Extract each line of the records below that contains the word "Vector".
── Extracted entries ──
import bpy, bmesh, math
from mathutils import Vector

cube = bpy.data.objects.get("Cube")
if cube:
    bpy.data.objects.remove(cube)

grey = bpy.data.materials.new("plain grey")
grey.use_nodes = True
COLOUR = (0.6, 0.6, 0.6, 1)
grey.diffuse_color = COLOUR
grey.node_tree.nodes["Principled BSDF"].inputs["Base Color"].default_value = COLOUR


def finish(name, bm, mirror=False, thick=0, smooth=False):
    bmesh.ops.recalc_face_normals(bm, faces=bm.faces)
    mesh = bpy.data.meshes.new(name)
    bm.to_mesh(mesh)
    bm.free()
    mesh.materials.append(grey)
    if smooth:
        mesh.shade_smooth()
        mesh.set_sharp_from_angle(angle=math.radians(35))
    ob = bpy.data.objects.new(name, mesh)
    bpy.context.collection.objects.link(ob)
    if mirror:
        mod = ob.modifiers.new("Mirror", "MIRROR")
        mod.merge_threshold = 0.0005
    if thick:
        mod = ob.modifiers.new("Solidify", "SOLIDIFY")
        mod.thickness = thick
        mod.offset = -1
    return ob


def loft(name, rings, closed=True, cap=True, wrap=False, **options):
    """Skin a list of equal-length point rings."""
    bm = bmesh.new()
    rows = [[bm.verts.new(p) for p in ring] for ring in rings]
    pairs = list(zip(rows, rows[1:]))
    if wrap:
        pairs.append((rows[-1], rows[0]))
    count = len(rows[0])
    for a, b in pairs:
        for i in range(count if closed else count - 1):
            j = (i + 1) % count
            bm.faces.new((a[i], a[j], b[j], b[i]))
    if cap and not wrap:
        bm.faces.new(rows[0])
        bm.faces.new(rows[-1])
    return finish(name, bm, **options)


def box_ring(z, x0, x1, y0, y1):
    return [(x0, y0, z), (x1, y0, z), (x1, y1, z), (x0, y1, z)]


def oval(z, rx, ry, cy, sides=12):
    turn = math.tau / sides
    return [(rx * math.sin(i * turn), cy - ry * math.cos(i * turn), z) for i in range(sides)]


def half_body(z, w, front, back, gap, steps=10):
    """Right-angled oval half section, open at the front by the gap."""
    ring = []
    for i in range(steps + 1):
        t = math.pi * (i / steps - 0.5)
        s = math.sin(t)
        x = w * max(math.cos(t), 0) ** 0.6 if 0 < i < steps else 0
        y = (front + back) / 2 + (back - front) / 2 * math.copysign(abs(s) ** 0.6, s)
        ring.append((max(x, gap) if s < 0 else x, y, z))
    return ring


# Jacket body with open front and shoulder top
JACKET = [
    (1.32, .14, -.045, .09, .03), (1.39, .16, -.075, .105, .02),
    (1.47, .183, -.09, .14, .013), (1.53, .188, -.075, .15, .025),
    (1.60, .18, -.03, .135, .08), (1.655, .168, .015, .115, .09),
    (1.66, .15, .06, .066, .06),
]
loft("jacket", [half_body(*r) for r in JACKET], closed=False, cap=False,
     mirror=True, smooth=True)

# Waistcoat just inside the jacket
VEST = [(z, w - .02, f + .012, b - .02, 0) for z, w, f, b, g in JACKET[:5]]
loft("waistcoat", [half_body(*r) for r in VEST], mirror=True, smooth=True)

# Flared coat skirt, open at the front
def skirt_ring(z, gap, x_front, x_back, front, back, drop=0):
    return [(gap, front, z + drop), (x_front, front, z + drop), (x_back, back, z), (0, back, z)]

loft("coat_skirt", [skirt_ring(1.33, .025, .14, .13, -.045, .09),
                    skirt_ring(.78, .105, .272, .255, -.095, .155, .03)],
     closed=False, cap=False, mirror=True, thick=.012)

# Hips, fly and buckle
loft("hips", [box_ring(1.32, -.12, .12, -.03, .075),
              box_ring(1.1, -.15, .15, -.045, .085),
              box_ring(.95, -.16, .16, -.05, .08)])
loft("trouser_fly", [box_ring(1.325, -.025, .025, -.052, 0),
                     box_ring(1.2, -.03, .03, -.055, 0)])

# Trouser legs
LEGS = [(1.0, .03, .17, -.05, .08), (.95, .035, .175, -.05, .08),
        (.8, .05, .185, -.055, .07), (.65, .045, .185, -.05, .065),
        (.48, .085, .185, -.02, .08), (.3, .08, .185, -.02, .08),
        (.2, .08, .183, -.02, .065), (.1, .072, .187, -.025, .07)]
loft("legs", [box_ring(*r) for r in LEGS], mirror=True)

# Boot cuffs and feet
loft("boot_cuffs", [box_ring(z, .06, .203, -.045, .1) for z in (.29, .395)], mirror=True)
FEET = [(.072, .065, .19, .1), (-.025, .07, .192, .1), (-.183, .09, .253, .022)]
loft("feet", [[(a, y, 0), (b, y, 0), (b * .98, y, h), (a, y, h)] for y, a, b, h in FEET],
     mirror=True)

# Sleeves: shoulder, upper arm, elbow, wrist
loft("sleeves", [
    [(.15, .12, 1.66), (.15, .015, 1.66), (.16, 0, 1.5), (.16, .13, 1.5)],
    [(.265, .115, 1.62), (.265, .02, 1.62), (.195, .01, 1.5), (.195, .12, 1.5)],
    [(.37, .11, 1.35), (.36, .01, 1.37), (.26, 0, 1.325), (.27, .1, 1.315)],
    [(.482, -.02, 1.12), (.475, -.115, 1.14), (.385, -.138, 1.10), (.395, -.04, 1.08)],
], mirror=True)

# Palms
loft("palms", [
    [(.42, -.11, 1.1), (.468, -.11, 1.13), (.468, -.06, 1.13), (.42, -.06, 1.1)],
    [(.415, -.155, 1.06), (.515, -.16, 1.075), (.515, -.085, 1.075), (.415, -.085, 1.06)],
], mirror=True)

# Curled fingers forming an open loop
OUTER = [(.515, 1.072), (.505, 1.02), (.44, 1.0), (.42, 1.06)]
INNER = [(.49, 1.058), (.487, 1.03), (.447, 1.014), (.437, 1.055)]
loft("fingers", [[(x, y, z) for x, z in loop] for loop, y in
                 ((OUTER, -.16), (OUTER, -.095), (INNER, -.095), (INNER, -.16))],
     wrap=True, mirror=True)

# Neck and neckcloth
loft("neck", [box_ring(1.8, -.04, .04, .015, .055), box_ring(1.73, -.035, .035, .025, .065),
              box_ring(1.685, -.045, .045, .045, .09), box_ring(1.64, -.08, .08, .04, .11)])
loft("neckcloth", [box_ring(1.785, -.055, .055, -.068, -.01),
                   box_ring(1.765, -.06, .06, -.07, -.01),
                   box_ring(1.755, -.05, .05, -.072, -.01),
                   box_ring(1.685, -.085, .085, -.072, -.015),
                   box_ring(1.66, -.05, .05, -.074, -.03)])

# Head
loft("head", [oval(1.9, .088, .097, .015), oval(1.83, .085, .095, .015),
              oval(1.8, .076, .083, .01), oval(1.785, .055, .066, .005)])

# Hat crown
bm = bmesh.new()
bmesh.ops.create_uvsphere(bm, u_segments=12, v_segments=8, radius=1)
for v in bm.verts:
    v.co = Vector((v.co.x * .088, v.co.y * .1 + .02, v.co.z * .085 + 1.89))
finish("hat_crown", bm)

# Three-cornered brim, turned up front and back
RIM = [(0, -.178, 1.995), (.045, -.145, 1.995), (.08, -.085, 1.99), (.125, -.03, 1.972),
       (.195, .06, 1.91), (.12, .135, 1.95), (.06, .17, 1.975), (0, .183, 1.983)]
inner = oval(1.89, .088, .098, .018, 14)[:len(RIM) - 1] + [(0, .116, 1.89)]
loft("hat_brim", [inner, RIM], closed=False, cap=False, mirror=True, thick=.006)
───
── Extracted entries ──
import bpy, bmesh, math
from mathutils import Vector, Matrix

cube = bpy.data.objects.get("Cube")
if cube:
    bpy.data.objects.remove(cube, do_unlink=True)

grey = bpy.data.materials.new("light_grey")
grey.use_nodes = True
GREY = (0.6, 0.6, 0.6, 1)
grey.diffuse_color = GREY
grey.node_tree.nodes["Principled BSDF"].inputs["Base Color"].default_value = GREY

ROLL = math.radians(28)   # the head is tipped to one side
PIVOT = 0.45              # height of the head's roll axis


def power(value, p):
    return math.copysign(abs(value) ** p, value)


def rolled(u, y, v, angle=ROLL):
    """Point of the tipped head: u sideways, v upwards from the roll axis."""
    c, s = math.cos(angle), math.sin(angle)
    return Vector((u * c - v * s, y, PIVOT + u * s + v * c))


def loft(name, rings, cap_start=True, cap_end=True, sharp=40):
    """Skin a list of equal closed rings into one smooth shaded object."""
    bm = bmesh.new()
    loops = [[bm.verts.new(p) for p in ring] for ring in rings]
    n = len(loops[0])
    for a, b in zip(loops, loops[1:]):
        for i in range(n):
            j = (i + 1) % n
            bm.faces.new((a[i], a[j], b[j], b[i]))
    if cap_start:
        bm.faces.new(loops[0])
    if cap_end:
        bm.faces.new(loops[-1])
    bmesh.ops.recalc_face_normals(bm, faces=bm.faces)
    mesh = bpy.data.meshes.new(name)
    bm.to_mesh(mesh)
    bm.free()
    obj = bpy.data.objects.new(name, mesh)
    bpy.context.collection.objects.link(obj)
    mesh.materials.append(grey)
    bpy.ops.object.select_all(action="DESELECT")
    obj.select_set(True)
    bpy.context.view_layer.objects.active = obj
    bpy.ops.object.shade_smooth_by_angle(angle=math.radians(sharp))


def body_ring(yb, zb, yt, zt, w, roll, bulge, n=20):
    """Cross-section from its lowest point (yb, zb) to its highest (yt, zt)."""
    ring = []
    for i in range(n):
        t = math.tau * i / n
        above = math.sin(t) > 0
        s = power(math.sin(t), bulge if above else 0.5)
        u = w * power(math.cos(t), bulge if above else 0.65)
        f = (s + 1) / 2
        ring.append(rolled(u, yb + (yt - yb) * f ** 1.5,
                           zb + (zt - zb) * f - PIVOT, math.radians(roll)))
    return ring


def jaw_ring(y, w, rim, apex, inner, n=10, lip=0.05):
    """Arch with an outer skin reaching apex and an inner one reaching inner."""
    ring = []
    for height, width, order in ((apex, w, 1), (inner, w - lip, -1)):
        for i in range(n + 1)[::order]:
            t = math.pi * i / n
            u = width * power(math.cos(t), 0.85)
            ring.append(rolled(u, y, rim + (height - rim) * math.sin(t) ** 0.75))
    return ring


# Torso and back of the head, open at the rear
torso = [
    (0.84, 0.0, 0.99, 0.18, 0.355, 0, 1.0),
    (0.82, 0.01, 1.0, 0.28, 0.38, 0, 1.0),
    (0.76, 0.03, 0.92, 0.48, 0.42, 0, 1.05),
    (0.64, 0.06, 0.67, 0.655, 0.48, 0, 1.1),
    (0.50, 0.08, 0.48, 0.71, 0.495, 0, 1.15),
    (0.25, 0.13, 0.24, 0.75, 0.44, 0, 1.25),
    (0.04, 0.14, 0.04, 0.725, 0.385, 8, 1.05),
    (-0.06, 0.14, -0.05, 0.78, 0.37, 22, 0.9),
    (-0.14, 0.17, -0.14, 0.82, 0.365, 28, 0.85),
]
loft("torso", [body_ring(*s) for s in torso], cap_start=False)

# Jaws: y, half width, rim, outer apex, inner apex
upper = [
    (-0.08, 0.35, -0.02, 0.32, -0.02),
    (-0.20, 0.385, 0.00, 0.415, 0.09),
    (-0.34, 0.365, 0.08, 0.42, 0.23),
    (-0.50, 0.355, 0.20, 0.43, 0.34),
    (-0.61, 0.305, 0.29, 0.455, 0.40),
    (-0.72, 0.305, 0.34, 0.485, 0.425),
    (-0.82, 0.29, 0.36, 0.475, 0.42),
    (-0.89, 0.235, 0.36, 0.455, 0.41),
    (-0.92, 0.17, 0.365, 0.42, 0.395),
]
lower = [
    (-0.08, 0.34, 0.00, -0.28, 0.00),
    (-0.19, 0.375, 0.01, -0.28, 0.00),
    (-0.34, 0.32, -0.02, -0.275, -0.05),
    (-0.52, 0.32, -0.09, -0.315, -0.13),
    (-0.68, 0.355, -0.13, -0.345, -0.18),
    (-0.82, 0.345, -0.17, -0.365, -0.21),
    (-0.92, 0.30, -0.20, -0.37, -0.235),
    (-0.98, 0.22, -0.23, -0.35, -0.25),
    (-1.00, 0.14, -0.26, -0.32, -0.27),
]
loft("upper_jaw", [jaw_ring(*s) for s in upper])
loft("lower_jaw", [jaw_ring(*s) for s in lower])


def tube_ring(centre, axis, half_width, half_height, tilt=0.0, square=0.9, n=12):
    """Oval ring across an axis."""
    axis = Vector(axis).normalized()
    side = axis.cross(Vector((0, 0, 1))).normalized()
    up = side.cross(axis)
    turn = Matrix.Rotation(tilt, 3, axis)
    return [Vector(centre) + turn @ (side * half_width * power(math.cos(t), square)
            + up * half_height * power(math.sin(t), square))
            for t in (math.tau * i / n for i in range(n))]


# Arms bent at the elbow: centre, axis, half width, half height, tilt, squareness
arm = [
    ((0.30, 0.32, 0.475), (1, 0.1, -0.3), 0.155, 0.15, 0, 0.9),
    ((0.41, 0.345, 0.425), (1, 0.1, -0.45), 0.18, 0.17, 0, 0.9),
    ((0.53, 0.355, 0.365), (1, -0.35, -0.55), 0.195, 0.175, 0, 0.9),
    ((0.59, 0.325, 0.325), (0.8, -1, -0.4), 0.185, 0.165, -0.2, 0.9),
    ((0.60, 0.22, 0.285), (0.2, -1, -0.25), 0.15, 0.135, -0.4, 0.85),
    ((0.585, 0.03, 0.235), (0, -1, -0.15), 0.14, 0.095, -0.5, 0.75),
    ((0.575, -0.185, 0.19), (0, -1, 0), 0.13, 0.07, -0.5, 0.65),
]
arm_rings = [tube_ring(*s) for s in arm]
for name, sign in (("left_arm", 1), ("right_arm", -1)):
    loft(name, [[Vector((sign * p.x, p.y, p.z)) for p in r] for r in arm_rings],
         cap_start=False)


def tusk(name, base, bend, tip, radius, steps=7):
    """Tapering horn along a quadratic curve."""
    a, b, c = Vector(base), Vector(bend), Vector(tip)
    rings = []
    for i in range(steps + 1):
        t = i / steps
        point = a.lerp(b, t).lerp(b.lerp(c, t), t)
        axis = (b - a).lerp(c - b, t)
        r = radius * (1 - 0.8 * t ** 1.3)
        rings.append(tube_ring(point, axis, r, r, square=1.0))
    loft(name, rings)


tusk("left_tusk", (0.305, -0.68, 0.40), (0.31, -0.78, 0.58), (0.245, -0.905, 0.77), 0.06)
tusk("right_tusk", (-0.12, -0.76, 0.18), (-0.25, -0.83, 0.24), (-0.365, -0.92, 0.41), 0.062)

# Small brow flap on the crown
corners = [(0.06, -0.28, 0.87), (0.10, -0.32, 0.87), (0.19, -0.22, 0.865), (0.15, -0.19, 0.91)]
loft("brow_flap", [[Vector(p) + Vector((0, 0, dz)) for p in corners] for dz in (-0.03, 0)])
───
> [Written answer]:
from mathutils import Vector
    v.co = Vector((v.co.x * .088, v.co.y * .1 + .02, v.co.z * .085 + 1.89))
from mathutils import Vector, Matrix
    return Vector((u * c - v * s, y, PIVOT + u * s + v * c))
    axis = Vector(axis).normalized()
    side = axis.cross(Vector((0, 0, 1))).normalized()
    return [Vector(centre) + turn @ (side * half_width * power(math.cos(t), square)
    loft(name, [[Vector((sign * p.x, p.y, p.z)) for p in r] for r in arm_rings],
    a, b, c = Vector(base), Vector(bend), Vector(tip)
loft("brow_flap", [[Vector(p) + Vector((0, 0, dz)) for p in corners] for dz in (-0.03, 0)])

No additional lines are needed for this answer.